This may have nothing to do with nothing, but the name The Leisure Society is perfect for this band. Alone Aboard The Arc sounds exactly the way an album by an indie pop band called The Leisure Society should sound: laidback, summary and charming in that good old chamber pop way. Extremely hummable, too, which is the direct result of strong, thoughtful songwriting.
There is an irresistible old-fashioned edge to some of these songs, and I swear the jazzy, orchestral arrangements of languidly pretty “We Go Together” take me to the first half of the previous century. Add a brilliant vocal melody to that, and you have a song Neil Hannon would be proud of. The album is split more or less evenly between bouncy (catchy is the word) and downbeat (not to be confused with cheerless) pop tunes. As for the former, “Another Sunday Psalm” and “Fight For Everyone” offer a true barrage of quality hooks. The latter are no less consistent, and all of them, “A Softer Voice Takes Longer Hearing” and the aforementioned “We Go Together” in particular, have such perfect vibes for a late August evening that I don’t have much in terms of complaints.
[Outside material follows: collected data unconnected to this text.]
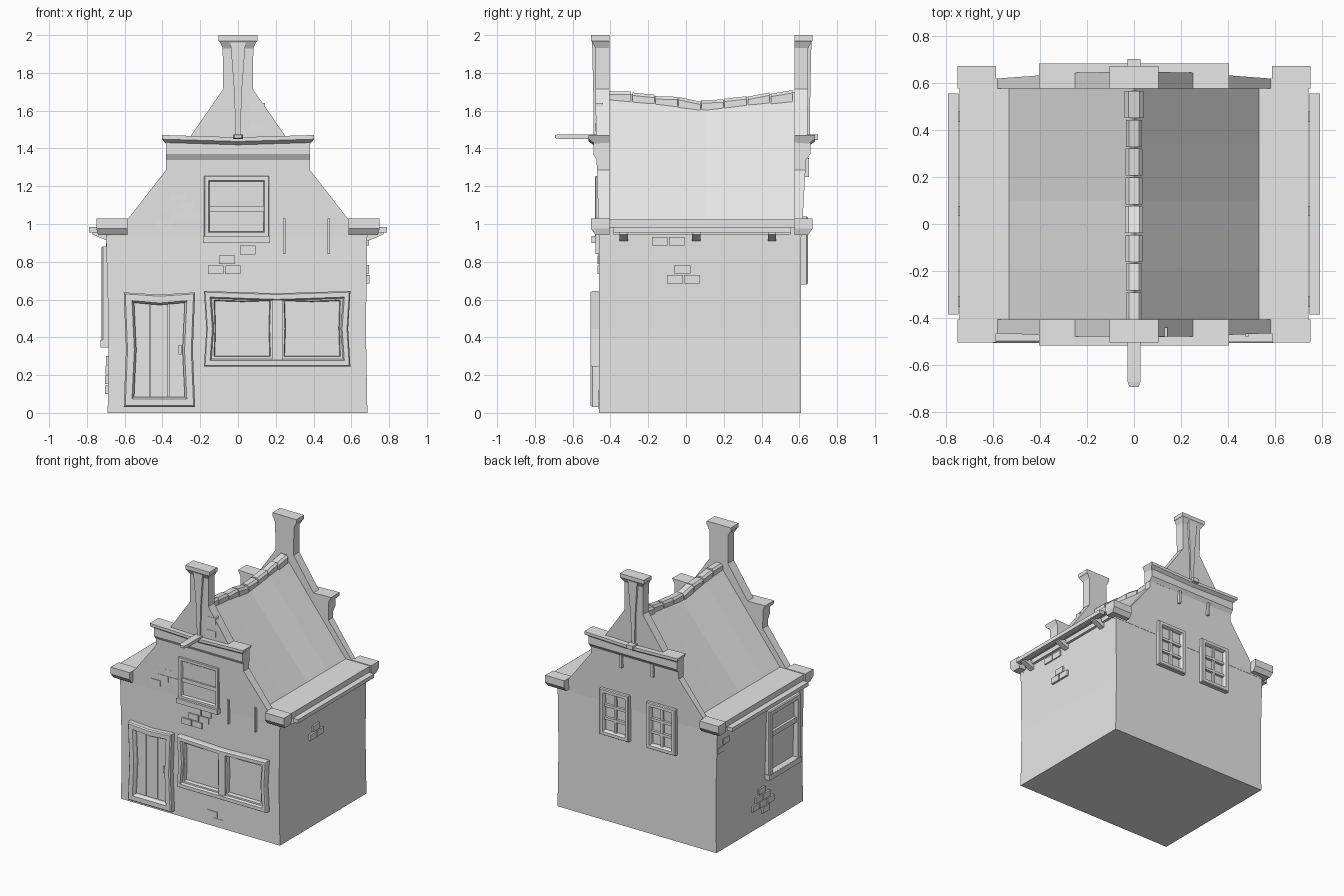
import bpy, bmesh, random

random.seed(4)
cube = bpy.data.objects.get("Cube")
if cube:
    bpy.data.objects.remove(cube)

stone = bpy.data.materials.new("plain grey")
stone.use_nodes = True
GREY = (0.8, 0.8, 0.8, 1)
stone.diffuse_color = GREY
stone.node_tree.nodes["Principled BSDF"].inputs["Base Color"].default_value = GREY

# Wall coordinates: u along the wall, v up, d outwards
WALLS = {
    "front": lambda u, v, d: (u, -0.46 - d, v),
    "back": lambda u, v, d: (u, 0.61 + d, v),
    "left": lambda u, v, d: (0.682 + d, u, v),
    "right": lambda u, v, d: (-0.688 - d, u, v),
}


def loft(name, rings, closed=False):
    """Skin a list of equal rings; cap the ends, or join them if closed."""
    bm = bmesh.new()
    loops = [[bm.verts.new(p) for p in ring] for ring in rings]
    n = len(loops[0])
    pairs = list(zip(loops, loops[1:]))
    if closed:
        pairs.append((loops[-1], loops[0]))
    else:
        bm.faces.new(loops[0])
        bm.faces.new(loops[-1])
    for a, b in pairs:
        for i in range(n):
            j = (i + 1) % n
            bm.faces.new((a[i], a[j], b[j], b[i]))
    bmesh.ops.recalc_face_normals(bm, faces=bm.faces)
    mesh = bpy.data.meshes.new(name)
    bm.to_mesh(mesh)
    bm.free()
    mesh.materials.append(stone)
    obj = bpy.data.objects.new(name, mesh)
    bpy.context.collection.objects.link(obj)
    return obj


def rect(x0, x1, y0, y1, z):
    return [(x0, y0, z), (x1, y0, z), (x1, y1, z), (x0, y1, z)]


def box(name, x0, x1, y0, y1, z0, z1):
    return loft(name, [rect(x0, x1, y0, y1, z0), rect(x0, x1, y0, y1, z1)])


def plate(name, wall, u0, u1, v0, v1, d, back=-0.02):
    place = WALLS[wall]
    corners = [(u0, v0), (u1, v0), (u1, v1), (u0, v1)]
    return loft(name, [[place(u, v, k) for u, v in corners] for k in (back, d)])


def frame(name, wall, u0, u1, v0, v1, w, d, bow=0.0):
    """Moulded surround with an open middle; bow pinches the middle of each side."""
    place = WALLS[wall]

    def ring(inset, depth):
        a, b, c, e = u0 + inset, u1 - inset, v0 + inset, v1 - inset
        m, h = (a + b) / 2, (c + e) / 2
        pts = [(a, c), (m, c), (b, c), (b - bow, h), (b, e),
               (m, e - bow), (a, e), (a + bow, h)]
        return [place(u, v, depth) for u, v in pts]

    return loft(name, [ring(0, -0.02), ring(0, d * 0.8), ring(w * 0.15, d),
                       ring(w * 0.8, d), ring(w, d * 0.6), ring(w, -0.02)], closed=True)


def bricks(name, wall, u, v, rows, d=0.01):
    """Loose courses: each row is (start offset, brick count)."""
    for r, (start, count) in enumerate(rows):
        for i in range(count):
            a = u + start + i * 0.09
            lift = d * random.uniform(0.6, 1.0)
            plate(f"{name}_{r}_{i}", wall, a, a + 0.083, v + r * 0.052,
                  v + r * 0.052 + 0.046, lift)


# House body with slightly pinched walls
loft("house_body", [rect(-0.69, 0.685, -0.46, 0.61, 0), rect(-0.685, 0.677, -0.46, 0.61, 0.45),
                    rect(-0.695, 0.682, -0.46, 0.61, 0.8), rect(-0.70, 0.685, -0.46, 0.61, 1.0)])


# Sagging roof and ridge tiles
def ridge(y):
    return 1.625 + 0.055 * min(1, abs(y - 0.1) / 0.45)


loft("roof", [[(-0.53, y, 0.95), (-0.53, y, 1.025), (0, y, ridge(y) + 0.02),
               (0.53, y, 1.025), (0.53, y, 0.95)]
              for y in (-0.41, -0.19, 0.1, 0.34, 0.58)])
TILES = 8
for i in range(TILES):
    y0 = -0.405 + i * 0.122
    y1 = y0 + 0.115
    tilt = random.uniform(-0.006, 0.006)
    half = random.uniform(0.034, 0.04)
    loft(f"ridge_tile_{i}", [
        [(-half, y, ridge(y) - 0.035), (-half, y, ridge(y) + 0.01 + s), (-half * 0.6, y, ridge(y) + 0.025 + s),
         (half * 0.6, y, ridge(y) + 0.025 + s), (half, y, ridge(y) + 0.01 + s), (half, y, ridge(y) - 0.035)]
        for y, s in ((y0, tilt), (y1, -tilt))])

# Stepped gables, one at each end
HALF = [(0.685, 0.93), (0.685, 1.0), (0.58, 1.03), (0.38, 1.287), (0.38, 1.455),
        (0.258, 1.455), (0.078, 1.715), (0.082, 1.97)]
OUTLINE = HALF + [(-x, z) for x, z in reversed(HALF)]
for end, s, inner, outer, lean in (("front", -1, 0.405, 0.461, 0.018),
                                   ("back", 1, 0.575, 0.612, 0.034)):
    def face(z):
        return outer + lean * min(1, (z - 0.93) / 0.6)

    loft(f"{end}_gable", [[(x, s * inner, z) for x, z in OUTLINE],
                          [(x, s * face(z), z) for x, z in OUTLINE]])
    top = face(2)
    # Raised band below the cornice
    loft(f"{end}_band", [[(x, s * inner, 1.34), (x, s * face(1.34), 1.34), (x, s * (top + 0.012), 1.37),
                          (x, s * (top + 0.012), 1.45), (x, s * inner, 1.45)] for x in (-0.382, 0.382)])
    # Bowed cornice
    rings = []
    for t in (-1, -0.85, -0.4, 0, 0.4, 0.85, 1):
        z = 1.445 + 0.012 * abs(t)
        rings.append([(0.38 * t, s * inner, z - 0.03), (0.38 * t, s * top, z - 0.035),
                      (0.403 * t, s * (top + 0.036), z - 0.008), (0.403 * t, s * (top + 0.036), z + 0.014),
                      (0.403 * t, s * inner, z + 0.014)])
    loft(f"{end}_cornice", rings)
    # Chimney-like finial cap and tapered spine
    loft(f"{end}_cap", [rect(-h, h, s * inner, s * o, z) for h, o, z in
                        ((0.08, top, 1.93), (0.098, top + 0.02, 1.965),
                         (0.104, top + 0.024, 1.97), (0.104, top + 0.024, 2.0))])
    loft(f"{end}_spine", [rect(-h, h, s * inner, s * (top + o), z) for h, o, z in
                          ((0.012, 0.01, 1.45), (0.02, 0.012, 1.7), (0.04, 0.018, 1.96))])
    # Shoulder blocks over the eaves
    for side in (-1, 1):
        loft(f"{end}_shoulder_{'left' if side > 0 else 'right'}", [
            rect(side * 0.585, side * xo, s * inner, s * o, z) for xo, o, z in
            ((0.74, top, 0.942), (0.75, top + 0.024, 0.975), (0.75, top + 0.024, 1.03))])

# Hoisting beam and its rear stub
loft("hoist_beam", [[(x * k, y, 1.463 + z * k) for x, z in
                     ((-0.027, -0.012), (0.027, -0.012), (0.027, 0.012), (-0.027, 0.012))]
                    for y, k in ((-0.42, 1), (-0.67, 1), (-0.693, 0.7))])
box("rear_beam_stub", -0.027, 0.027, 0.58, 0.70, 1.445, 1.475)

# Eaves, gutters and brackets on both long sides
for name, s in (("left", 1), ("right", -1)):
    box(f"{name}_eaves", s * 0.52, s * 0.74, -0.41, 0.58, 0.98, 1.025)
    box(f"{name}_gutter_rail", s * 0.745, s * 0.79, -0.385, 0.555, 0.955, 0.985)
    box(f"{name}_wall_plate", s * 0.66, s * 0.705, -0.385, 0.555, 0.945, 0.985)
    for i, y in enumerate((-0.33, 0.055, 0.455)):
        loft(f"{name}_bracket_{i}", [[(s * x, yy, z) for x, z in
                                      ((0.66, 0.90), (0.70, 0.915), (0.77, 0.945), (0.77, 0.97), (0.66, 0.97))]
                                     for yy in (y - 0.022, y + 0.022)])

# Door with planks
frame("door_frame", "front", -0.605, -0.227, 0.03, 0.638, 0.055, 0.045, 0.012)
for i in range(3):
    u = -0.56 + i * 0.098
    plate(f"door_plank_{i}", "front", u, u + 0.092, 0.07, 0.6, 0.009)
plate("door_threshold", "front", -0.56, -0.27, 0.04, 0.075, 0.03)
plate("door_handle", "front", -0.315, -0.30, 0.31, 0.36, 0.02)

# Wide shop window with two panes
frame("shop_window_frame", "front", -0.18, 0.595, 0.245, 0.645, 0.04, 0.045, 0.012)
for i, u in enumerate((-0.145, 0.225)):
    frame(f"shop_window_pane_{i}", "front", u, u + 0.335, 0.28, 0.615, 0.022, 0.028, 0.005)
plate("shop_window_mullion", "front", 0.18, 0.235, 0.275, 0.615, 0.038)

# Upper front window
frame("upper_window_frame", "front", -0.18, 0.165, 0.93, 1.255, 0.03, 0.022)
plate("upper_window_transom", "front", -0.155, 0.14, 1.065, 1.095, 0.016)
plate("upper_window_sill", "front", -0.185, 0.17, 0.90, 0.937, 0.04)

# Side window with transom
frame("side_window_frame", "right", -0.39, 0.0, 0.35, 0.88, 0.045, 0.035)
plate("side_window_transom", "right", -0.36, -0.03, 0.665, 0.705, 0.025)
plate("side_window_sill", "right", -0.395, 0.005, 0.345, 0.385, 0.04)

# Rear windows with glazing bars
for i, u in enumerate((-0.355, 0.05)):
    frame(f"rear_window_frame_{i}", "back", u, u + 0.25, 0.68, 1.04, 0.035, 0.035)
    plate(f"rear_window_upright_{i}", "back", u + 0.115, u + 0.135, 0.71, 1.01, 0.018)
    for k in range(2):
        v = 0.80 + k * 0.10
        plate(f"rear_window_bar_{i}_{k}", "back", u + 0.03, u + 0.22, v, v + 0.02, 0.02)

# Iron wall anchors
for i, u in enumerate((0.245, 0.48)):
    plate(f"front_anchor_{i}", "front", u - 0.007, u + 0.007, 0.84, 1.03, 0.018)
for i, u in enumerate((-0.16, 0.11)):
    plate(f"rear_anchor_{i}", "back", u - 0.009, u + 0.009, 1.25, 1.35, 0.042)

# Exposed brick patches
bricks("front_bricks_middle", "front", -0.16, 0.735, [(0, 2), (0.06, 2), (0.08, 2)])
bricks("front_bricks_shoulder", "front", -0.43, 0.97, [(0, 1), (0.07, 2), (0.03, 2), (0.07, 1)], 0.009)
bricks("front_bricks_top", "front", 0.03, 1.49, [(0.03, 1), (0, 1), (0.03, 1)], 0.025)
bricks("front_bricks_base", "front", 0.06, 0.02, [(0.05, 1), (0, 1)], 0.005)
bricks("left_bricks", "left", -0.1, 0.685, [(0, 2), (0.04, 1)], 0.016)
bricks("left_bricks_top", "left", -0.18, 0.885, [(0, 2)], 0.012)
bricks("right_bricks", "right", -0.09, 0.10, [(0.06, 1), (0, 3), (0.05, 2), (0.1, 1)], 0.016)
bricks("right_bricks_corner", "right", 0.36, 0.77, [(0.16, 1), (0.1, 1), (0.06, 2)], 0.016)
Whatever this album was set out to do, it did for me. Listen to the main vocal hook of “One Man And His Fug” and tell me what you think. It’s light, its staying power may be limited, but I’ll be damned if this is not a great little pop album. Recommended.